Data under study>
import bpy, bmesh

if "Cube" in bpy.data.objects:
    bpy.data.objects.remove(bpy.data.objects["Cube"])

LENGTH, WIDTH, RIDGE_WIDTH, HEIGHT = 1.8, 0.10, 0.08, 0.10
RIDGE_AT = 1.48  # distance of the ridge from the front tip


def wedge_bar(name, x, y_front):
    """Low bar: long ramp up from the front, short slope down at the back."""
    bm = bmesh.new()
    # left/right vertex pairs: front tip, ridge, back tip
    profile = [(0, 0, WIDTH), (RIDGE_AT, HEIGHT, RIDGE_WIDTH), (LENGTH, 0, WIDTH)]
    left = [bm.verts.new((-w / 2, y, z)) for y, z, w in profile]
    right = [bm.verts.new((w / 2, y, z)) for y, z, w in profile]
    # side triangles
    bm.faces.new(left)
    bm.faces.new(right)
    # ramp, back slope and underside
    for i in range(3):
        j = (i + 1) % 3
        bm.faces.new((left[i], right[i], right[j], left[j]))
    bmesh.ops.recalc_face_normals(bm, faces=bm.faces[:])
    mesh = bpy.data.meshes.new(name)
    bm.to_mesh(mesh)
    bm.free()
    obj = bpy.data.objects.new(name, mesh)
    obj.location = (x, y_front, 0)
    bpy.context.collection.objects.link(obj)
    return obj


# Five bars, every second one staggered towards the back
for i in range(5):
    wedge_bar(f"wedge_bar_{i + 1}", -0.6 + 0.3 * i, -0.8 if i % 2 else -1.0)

Exercise description> Repeat every record exactly, so that nothing is lost or altered.

Task output>
import bpy, bmesh

if "Cube" in bpy.data.objects:
    bpy.data.objects.remove(bpy.data.objects["Cube"])

LENGTH, WIDTH, RIDGE_WIDTH, HEIGHT = 1.8, 0.10, 0.08, 0.10
RIDGE_AT = 1.48  # distance of the ridge from the front tip


def wedge_bar(name, x, y_front):
    """Low bar: long ramp up from the front, short slope down at the back."""
    bm = bmesh.new()
    # left/right vertex pairs: front tip, ridge, back tip
    profile = [(0, 0, WIDTH), (RIDGE_AT, HEIGHT, RIDGE_WIDTH), (LENGTH, 0, WIDTH)]
    left = [bm.verts.new((-w / 2, y, z)) for y, z, w in profile]
    right = [bm.verts.new((w / 2, y, z)) for y, z, w in profile]
    # side triangles
    bm.faces.new(left)
    bm.faces.new(right)
    # ramp, back slope and underside
    for i in range(3):
        j = (i + 1) % 3
        bm.faces.new((left[i], right[i], right[j], left[j]))
    bmesh.ops.recalc_face_normals(bm, faces=bm.faces[:])
    mesh = bpy.data.meshes.new(name)
    bm.to_mesh(mesh)
    bm.free()
    obj = bpy.data.objects.new(name, mesh)
    obj.location = (x, y_front, 0)
    bpy.context.collection.objects.link(obj)
    return obj


# Five bars, every second one staggered towards the back
for i in range(5):
    wedge_bar(f"wedge_bar_{i + 1}", -0.6 + 0.3 * i, -0.8 if i % 2 else -1.0)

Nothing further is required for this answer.